MP: Well the main thing we’re excited about is the Credo House concept itself, it’s a coffee shop that is a bridge from a culture into theology and it’s a great coffee shop and we feel like it in and of itself on the walls is curriculum. It’s kind of a brand new thing and it’s going so well. I’m standing up here in the entry way of the Credo House and people are coming in left and right and having coffee and asking who the theologians are, lots of stuff, and that’s the main thing, we want to plant one of these in Dallas, is our next one but we want to keep on planting these to aid the church, to come alongside the church to help the church for fellowship among pastors, for a place that you can come and take a break and have a cup of coffee. That’s one of the main things that we do. Of course, there’s The Theology Program which is the most in depth you can get with regards to our curriculum and where it all funnels to. The Theology Program is available online, it’s available on DVD, you can find it all through our website through the iPad, iPhone, we’re continuing to come out with updates, we should have a new update in another month for the iPad and the iPhone. The Discipleship Program is a program is just 10 sessions, The Theology Program is very in depth we love for you to get it started in your church but be ready, it’s a big commitment, hour and a half a piece, probably you need to set aside two and a half hours every week for this. The Discipleship Program is something you would give to a brand new believer, help me be established in the faith, I just became a believer, what are the things I need to know about the Christian faith and we did the discipleship Program which is a DVD set along with a workbook and it’s got five sessions on what five things have all Christians always believed, what are the most important essentials of the five things we believe and the five things we do so it’s orthodoxy, right teaching, and orthopraxy, what do we do, that’s The Discipleship Program. Then we’ve got little boot camps as well that are four or five sessions a piece, Essentials of the Faith, Church History Boot Camp, boot camp on how to study the Bible, all of those things you can find on our website as well and they’re great resources for small groups, for large groups, for home schooling, or for just to take individually.

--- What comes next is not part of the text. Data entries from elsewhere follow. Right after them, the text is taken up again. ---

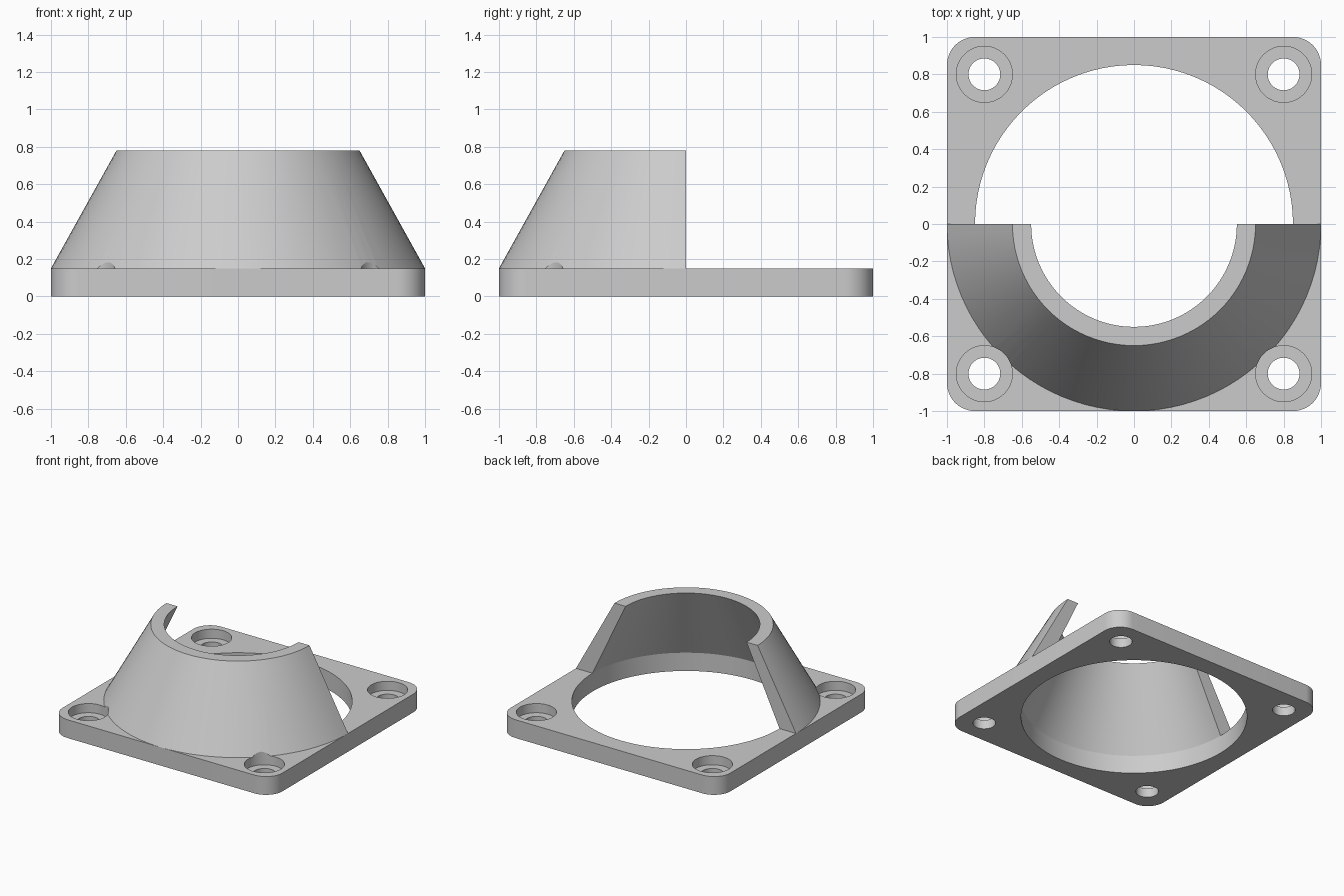
import bpy, bmesh
from math import sin, cos, pi, radians
from mathutils import Matrix

default = bpy.data.objects.get("Cube")
if default:
    bpy.data.objects.remove(default, do_unlink=True)

THICK, TOP = 0.15, 0.78
HOLE = 0.8          # screw hole offset from the centre
SEGS = 96

grey = bpy.data.materials.new("light grey")
grey.use_nodes = True
colour = (0.6, 0.6, 0.6, 1)
grey.diffuse_color = colour
grey.node_tree.nodes["Principled BSDF"].inputs["Base Color"].default_value = colour


def make(name, bm):
    bmesh.ops.recalc_face_normals(bm, faces=bm.faces)
    mesh = bpy.data.meshes.new(name)
    bm.to_mesh(mesh)
    bm.free()
    mesh.materials.append(grey)
    obj = bpy.data.objects.new(name, mesh)
    bpy.context.collection.objects.link(obj)
    return obj


def cylinder(name, x, y, radius, z0, z1, segs=48):
    bm = bmesh.new()
    bmesh.ops.create_cone(bm, cap_ends=True, segments=segs, radius1=radius,
                          radius2=radius, depth=z1 - z0,
                          matrix=Matrix.Translation((x, y, (z0 + z1) / 2)))
    return make(name, bm)


def cut(obj, cutters):
    for c in cutters:
        mod = obj.modifiers.new("cut", 'BOOLEAN')
        mod.operation, mod.solver, mod.object = 'DIFFERENCE', 'EXACT', c
    deps = bpy.context.evaluated_depsgraph_get()
    mesh = bpy.data.meshes.new_from_object(obj.evaluated_get(deps))
    obj.modifiers.clear()
    obj.data = mesh


# base plate with rounded corners
bm = bmesh.new()
R, STEPS = 0.15, 12
outline = []
for k, (sx, sy) in enumerate([(1, 1), (-1, 1), (-1, -1), (1, -1)]):
    for i in range(STEPS + 1):
        a = (k + i / STEPS) * pi / 2
        outline.append(bm.verts.new((sx * (1 - R) + R * cos(a),
                                     sy * (1 - R) + R * sin(a), 0)))
face = bm.faces.new(outline)
ext = bmesh.ops.extrude_face_region(bm, geom=[face])
bmesh.ops.translate(bm, vec=(0, 0, THICK),
                    verts=[v for v in ext["geom"] if isinstance(v, bmesh.types.BMVert)])
plate = make("base_plate", bm)

# half cone shroud, swept around the front
bm = bmesh.new()
profile = [(0.85, THICK), (1, THICK), (0.65, TOP), (0.55, TOP)]
rings = []
for i in range(SEGS // 2 + 1):
    a = pi + pi * i / (SEGS // 2)
    rings.append([bm.verts.new((r * cos(a), r * sin(a), z)) for r, z in profile])
for a, b in zip(rings, rings[1:]):
    for j in range(4):
        n = (j + 1) % 4
        bm.faces.new((a[j], a[n], b[n], b[j]))
bm.faces.new(rings[0])
bm.faces.new(rings[-1])
shroud = make("half_cone_shroud", bm)

# openings: central bore, screw holes and counterbores
bore = cylinder("bore_cutter", 0, 0, 0.85, -0.1, 0.5, SEGS)
screws, recesses = [], []
for sx in (-1, 1):
    for sy in (-1, 1):
        screws.append(cylinder("screw_cutter", sx * HOLE, sy * HOLE, 0.085, -0.1, 0.5))
        recesses.append(cylinder("recess_cutter", sx * HOLE, sy * HOLE, 0.15, 0.075, 0.5))
cut(plate, [bore] + screws + recesses)
cut(shroud, recesses)
for c in [bore] + screws + recesses:
    bpy.data.objects.remove(c, do_unlink=True)

# the shroud rests on the plate, so its underside is left open
bm = bmesh.new()
bm.from_mesh(shroud.data)
under = [f for f in bm.faces if f.normal.z < -0.95]
bmesh.ops.delete(bm, geom=under, context='FACES')
bm.to_mesh(shroud.data)
bm.free()

# smooth curved walls, crisp edges
bpy.ops.object.select_all(action='DESELECT')
for obj in (plate, shroud):
    obj.select_set(True)
bpy.context.view_layer.objects.active = plate
bpy.ops.object.shade_smooth_by_angle(angle=radians(25))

BA: Well, super. Michael, it’s been a real pleasure speaking with you and I appreciate your time and your ministry. Thanks for doing the interview.
MP: Same to you and all the Lord’s blessings to Apologetics 315. I really appreciate what you guys are doing; I’ve kept up with you a lot.